In August, David Barton and Rick Green at Wallbuilders said the ACP is the leading association of pediatricians in the nation. Even after their error was pointed out by the AAP and a reader of this blog, Rick Green said yesterday on air that the AAP “has more members and has been around a little longer” but both Barton and Green stuck by the story that the ACP was the leading group. However, ACP’s own comparison demonstrates significant differences between the two organizations. The following chart comes from the ACP website:
Note that the ACP does not provide Continuing Medical Education or a professional journal. Access to other professional programs (Red Book, Prep program) is offered via higher fees, but the AAP or affiliated groups actually provide the services. In other words, if there was no AAP, there would be no continuing education or professional publications.
A hallmark of a profession is the provision of training, certification, and continuing education. The ACP does not none of this independently. The ACP has been around since 2002 and the AAP since 1937. Annually, the AAP spends millions on professional publications and continuing education; the ACP receipts in 2008 were less than $60,000. The AAP has over 60,000 members, the ACP about 200.
Specialty groups have a long history in the professions and they can have a place, but it is not in the lead. If the ACP disappeared, members of the group would probably miss it, but nothing would change about pediatrics as a medical specialty.
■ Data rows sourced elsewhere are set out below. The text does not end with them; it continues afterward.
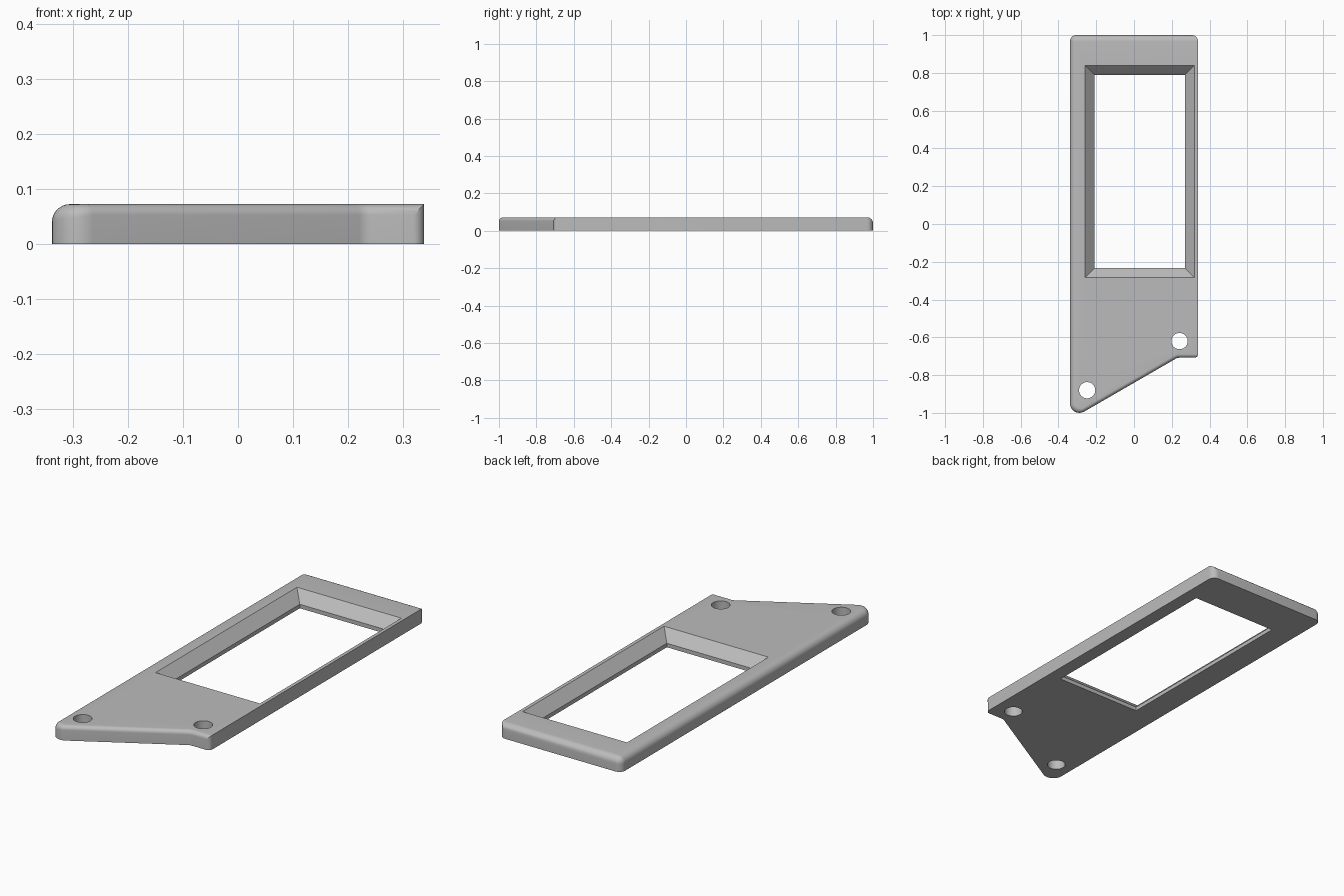
import bpy, bmesh
from math import radians, sin, cos, pi
from mathutils import Vector

cube = bpy.data.objects.get("Cube")
if cube:
    bpy.data.objects.remove(cube, do_unlink=True)

grey = bpy.data.materials.new("light grey")
grey.use_nodes = True
grey.diffuse_color = (0.5, 0.5, 0.5, 1)
grey.node_tree.nodes["Principled BSDF"].inputs["Base Color"].default_value = (0.5, 0.5, 0.5, 1)

X, H = 0.339, 0.072          # half width and thickness
FRONT, BACK = 0.02, 0.033    # top rounding at the front, and at the back and right side
NOTCH = -0.708               # y of the short straight front edge
SEG, LAYERS = 8, 8


def make_object(name, bm):
    bmesh.ops.remove_doubles(bm, verts=bm.verts, dist=1e-5)
    bmesh.ops.recalc_face_normals(bm, faces=bm.faces)
    mesh = bpy.data.meshes.new(name)
    bm.to_mesh(mesh)
    bm.free()
    mesh.materials.append(grey)
    obj = bpy.data.objects.new(name, mesh)
    bpy.context.collection.objects.link(obj)
    return obj


def loft(name, rings):
    bm = bmesh.new()
    loops = [[bm.verts.new(p) for p in ring] for ring in rings]
    for low, high in zip(loops, loops[1:]):
        for i in range(len(low)):
            j = (i + 1) % len(low)
            bm.faces.new((low[i], low[j], high[j], high[i]))
    bm.faces.new(loops[0][::-1])
    bm.faces.new(loops[-1])
    return make_object(name, bm)


def corner(centre, radius, a0, a1, r0, r1, t):
    """Arc of the outline; the top rounding blends from r0 to r1 along it."""
    points = []
    for i in range(SEG + 1):
        f = i / SEG
        a, r = radians(a0 + (a1 - a0) * f), r0 + (r1 - r0) * f
        reach = radius - r * (1 - cos(t))
        points.append((centre[0] + reach * cos(a), centre[1] + reach * sin(a),
                       H - r + r * sin(t)))
    return points


def square_side_corner(y, sign, r, t):
    """Corner beside the sharp-topped side, where the end rounding runs out."""
    z = H - r + r * sin(t)
    points = []
    for i in range(SEG + 1):
        a = (pi / 2 - t) * i / SEG
        points.append((X - r + r * cos(a), y + sign * (r * sin(a) - r), z))
    return points


def outline(t):
    bend = 0.04
    tip = 0.05
    return (square_side_corner(NOTCH, -1, FRONT, t)
            + corner((0.23 + 0.268 * bend, NOTCH - bend), -bend, -90, -60, FRONT, FRONT, t)
            + corner((tip - X, tip - 1), tip, -60, -180, FRONT, BACK, t)
            + corner((BACK - X, 1 - BACK), BACK, 180, 90, BACK, BACK, t)
            + square_side_corner(1, 1, BACK, t)[::-1])


# Plate with rounded top edges
rings = [[(x, y, 0) for x, y, z in outline(0)]]
rings += [outline(pi / 2 * i / LAYERS) for i in range(LAYERS + 1)]
plate = loft("frame_plate", rings)


# Window cutter with sloping sides above a thin straight lip
def window_ring(z, grow):
    x0, x1, y0, y1 = -0.208 - grow, 0.269 + grow, -0.232 - grow, 0.788 + grow
    return [(x0, y0, z), (x1, y0, z), (x1, y1, z), (x0, y1, z)]


lip, slope = 0.02, H - 0.02
cutters = [loft("window_cutter", [window_ring(-0.05, 0), window_ring(lip, 0),
                                  window_ring(H + 0.01, slope + 0.01)])]

# Screw hole cutters
for x, y in ((0.241, -0.62), (-0.248, -0.88)):
    ring = [(x + 0.043 * cos(2 * pi * i / 48), y + 0.043 * sin(2 * pi * i / 48))
            for i in range(48)]
    cutters.append(loft("hole_cutter", [[(*p, z) for p in ring] for z in (-0.05, H + 0.05)]))

# Cut the openings and tidy up
bpy.context.view_layer.objects.active = plate
for cutter in cutters:
    mod = plate.modifiers.new("opening", "BOOLEAN")
    mod.operation, mod.solver, mod.object = "DIFFERENCE", "EXACT", cutter
    bpy.ops.object.modifier_apply(modifier=mod.name)
    bpy.data.objects.remove(cutter, do_unlink=True)

bpy.ops.object.select_all(action="DESELECT")
plate.select_set(True)
bpy.ops.object.shade_smooth_by_angle(angle=radians(30))
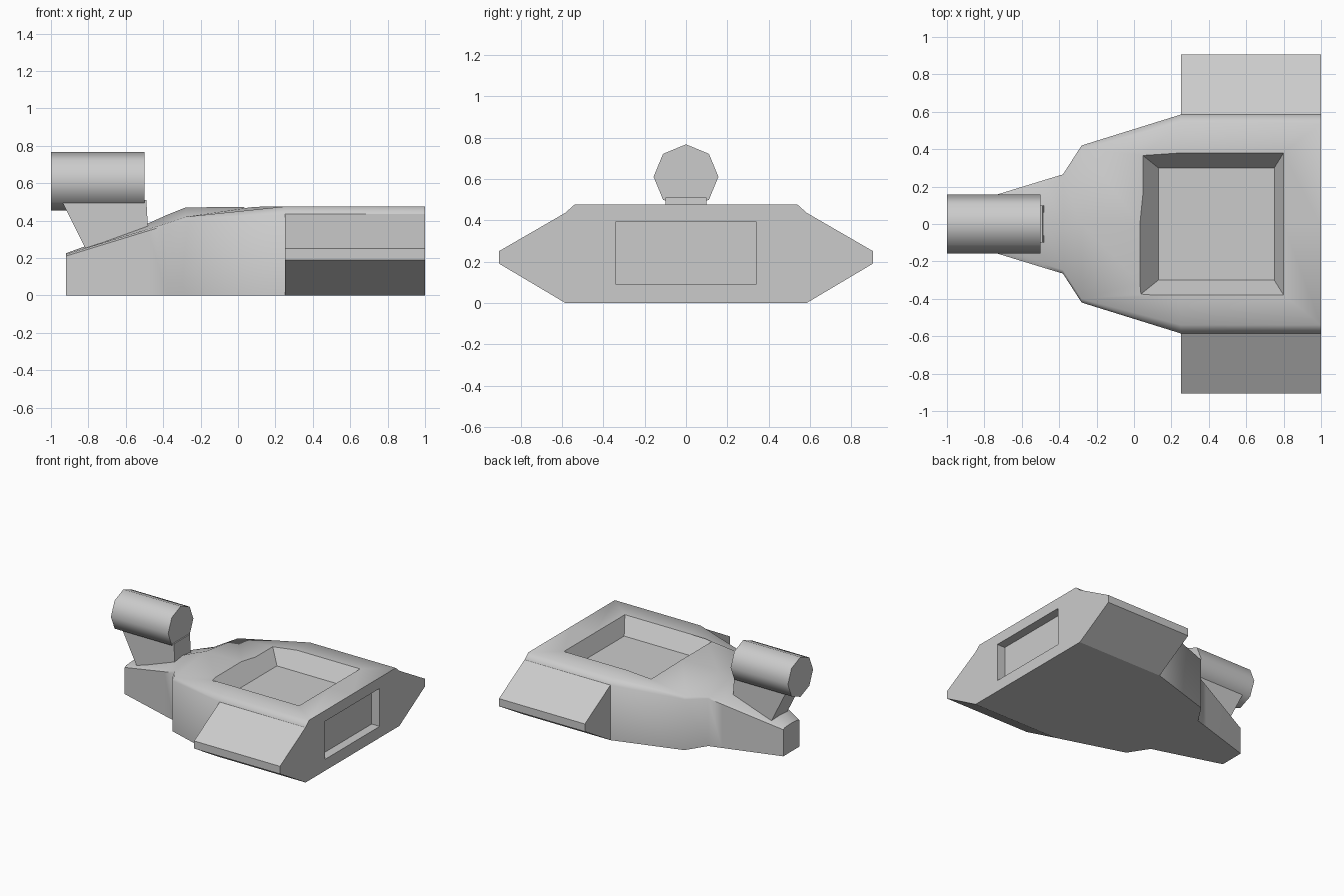
import bpy, bmesh, math

if "Cube" in bpy.data.objects:
    bpy.data.objects.remove(bpy.data.objects["Cube"])


def finish(bm, name, angle=50):
    bmesh.ops.recalc_face_normals(bm, faces=bm.faces)
    me = bpy.data.meshes.new(name)
    bm.to_mesh(me)
    bm.free()
    ob = bpy.data.objects.new(name, me)
    bpy.context.collection.objects.link(ob)
    if angle:
        bpy.ops.object.select_all(action='DESELECT')
        ob.select_set(True)
        bpy.context.view_layer.objects.active = ob
        bpy.ops.object.shade_smooth_by_angle(angle=math.radians(angle))
    return ob


def loft(name, rings, angle=50):
    """Closed skin through rings of equal point count."""
    bm = bmesh.new()
    vs = [[bm.verts.new(p) for p in r] for r in rings]
    n = len(rings[0])
    for a, b in zip(vs, vs[1:]):
        for i in range(n):
            j = (i + 1) % n
            bm.faces.new((a[i], a[j], b[j], b[i]))
    bm.faces.new(vs[0])
    bm.faces.new(vs[-1])
    return finish(bm, name, angle)


def rect(x0, x1, y, z):
    return [(x0, -y, z), (x1, -y, z), (x1, y, z), (x0, y, z)]


# Hull: x, half width, edge height, shoulder height, centre height
stations = [(-0.92, 0.10, 0.21, 0.22, 0.225),
            (-0.48, 0.235, 0.345, 0.355, 0.385),
            (-0.38, 0.265, 0.375, 0.385, 0.43),
            (-0.28, 0.42, 0.40, 0.42, 0.47),
            (0.25, 0.585, 0.435, 0.475, 0.475),
            (1.0, 0.585, 0.435, 0.475, 0.475)]


def section(x, w, ze, zs, zc):
    s = w - (0.045 if x > 0 else 0.02)
    half = [(w, 0), (w, ze), (s, zs)]
    return ([(x, y, z) for y, z in half] + [(x, 0, zc)]
            + [(x, -y, z) for y, z in reversed(half)])


hull = loft("hull", [section(*s) for s in stations])

# Recesses in the deck and the rear face
deck_cutter = loft("deck_cutter", [rect(0.13, 0.75, 0.30, 0.35),
                                   rect(0.03, 0.80, 0.38, 0.475),
                                   rect(0.03, 0.80, 0.38, 0.60)], 0)
rear_cutter = loft("rear_cutter", [
    [(x, -0.34, 0.09), (x, 0.34, 0.09), (x, 0.34, 0.39), (x, -0.34, 0.39)]
    for x in (0.93, 1.1)], 0)
for cutter in (deck_cutter, rear_cutter):
    cutter.hide_render = True
    cutter.hide_set(True)
    mod = hull.modifiers.new(cutter.name, 'BOOLEAN')
    mod.operation = 'DIFFERENCE'
    mod.solver = 'EXACT'
    mod.object = cutter

# Side wings
wing_profile = [(0.585, 0), (0.905, 0.19), (0.905, 0.25), (0.585, 0.435)]
for side, label in ((-1, "front"), (1, "back")):
    loft(label + "_wing", [[(x, side * y, z) for y, z in wing_profile]
                           for x in (0.25, 1.0)])

# Pylon between nose and pod
pylon_profile = [(-0.945, 0.51), (-0.49, 0.51), (-0.48, 0.33), (-0.80, 0.22)]
loft("pylon", [[(x, y, z) for x, z in pylon_profile] for y in (-0.10, 0.10)])

# Eight-sided pod
loft("pod", [[(x, 0.157 * math.sin(i * math.pi / 4), 0.61 + 0.157 * math.cos(i * math.pi / 4))
              for i in range(8)] for x in (-1.0, -0.5)])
The ACP relies on the AAP for the CMEs and research information required to stay in practice.
Who is leading and who is following?
Additional information about gender identity issues and ACPed:
ACPed leaves out crucial information on gender dysphoria
Interview with Kenneth Zucker on gender identity issues
Common sense on gender identity dysphoria
Interview with mother of child with gender dysphoria
ACPed removes member who called for gender disorder treatment